ItÆs 1923. The U.S. Bureau of Indian Affairs and its educational arm, the Indian Service, are under fire for a ôChristianize and civilizeö policy that seeks to draw Native American children from their ancestral cultures. The school principal at the fictional New Mexico pueblo of Awahi has been caught slipping government property to a missionary. The Indian Service seeks to still a Congressional uproar by giving the principalÆs job to Quill Thompson, a critic of ôChristianize and civilize.ö Awahi is an isolated, inhospitable post. Quill is advised to pack a gun and stay indoors at night. His wife, Jane, a nurse, decides it is no place to start the family they both want.
For centuries Awahi has managed by guile and flexibility to keep its rich culture intact, despite Spanish conquistadors, Franciscan and Protestant missionaries, the Indian Service, and the teacher who might have had QuillÆs job had she not been a woman. Her allies are two entrepreneurial proselytizers, who share only contempt for the ôsavagesö they seek to convert. Quill and Jane join forces with a one-eyed Indian trader, a Franciscan student of the Awahi language, and two Awahi leaders, Pueblo Governor Kenoti and Rain Priest of the North Ninsulka.
When a white man is found dead, Quill faces an ethical dilemma. Should he allow Awahi to mete out justice the Awahi way? Or should he call in outside forces that he fears will destroy an ancient society before it can adjust to an encroaching modern world?

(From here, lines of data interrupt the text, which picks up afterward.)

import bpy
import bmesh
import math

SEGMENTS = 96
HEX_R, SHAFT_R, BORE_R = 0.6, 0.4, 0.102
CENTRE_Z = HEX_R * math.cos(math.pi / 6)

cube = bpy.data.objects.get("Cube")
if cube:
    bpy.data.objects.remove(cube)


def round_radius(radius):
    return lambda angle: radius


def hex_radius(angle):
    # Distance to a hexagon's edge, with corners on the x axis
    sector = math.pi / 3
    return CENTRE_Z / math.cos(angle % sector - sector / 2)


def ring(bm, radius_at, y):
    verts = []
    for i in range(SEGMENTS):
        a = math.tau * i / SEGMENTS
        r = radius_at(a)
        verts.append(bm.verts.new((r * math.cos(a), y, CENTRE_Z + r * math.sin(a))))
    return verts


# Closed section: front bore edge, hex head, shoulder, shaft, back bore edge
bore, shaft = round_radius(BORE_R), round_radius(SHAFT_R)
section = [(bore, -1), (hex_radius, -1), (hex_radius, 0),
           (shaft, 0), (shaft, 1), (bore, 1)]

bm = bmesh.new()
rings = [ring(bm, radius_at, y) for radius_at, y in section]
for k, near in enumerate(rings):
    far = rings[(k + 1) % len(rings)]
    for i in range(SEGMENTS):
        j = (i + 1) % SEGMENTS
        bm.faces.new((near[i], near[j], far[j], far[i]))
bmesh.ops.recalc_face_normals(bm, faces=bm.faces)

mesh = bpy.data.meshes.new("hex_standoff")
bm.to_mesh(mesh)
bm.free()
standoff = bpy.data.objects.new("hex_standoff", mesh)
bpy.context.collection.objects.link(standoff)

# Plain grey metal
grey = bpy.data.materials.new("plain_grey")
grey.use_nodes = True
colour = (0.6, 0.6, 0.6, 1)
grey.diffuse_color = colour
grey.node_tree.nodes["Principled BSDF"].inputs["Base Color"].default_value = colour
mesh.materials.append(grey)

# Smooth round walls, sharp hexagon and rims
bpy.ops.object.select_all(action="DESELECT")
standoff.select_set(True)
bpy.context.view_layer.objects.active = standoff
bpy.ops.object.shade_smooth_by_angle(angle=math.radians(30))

Harold Burton Meyers grew up on Pima-Maricopa, Zuni, Navajo, and Hopi reservations in Arizona and New Mexico. A former Time correspondent and Fortune editor, he is the author of two earlier novels about the Southwest, GeronimoÆs Ponies and Reservations.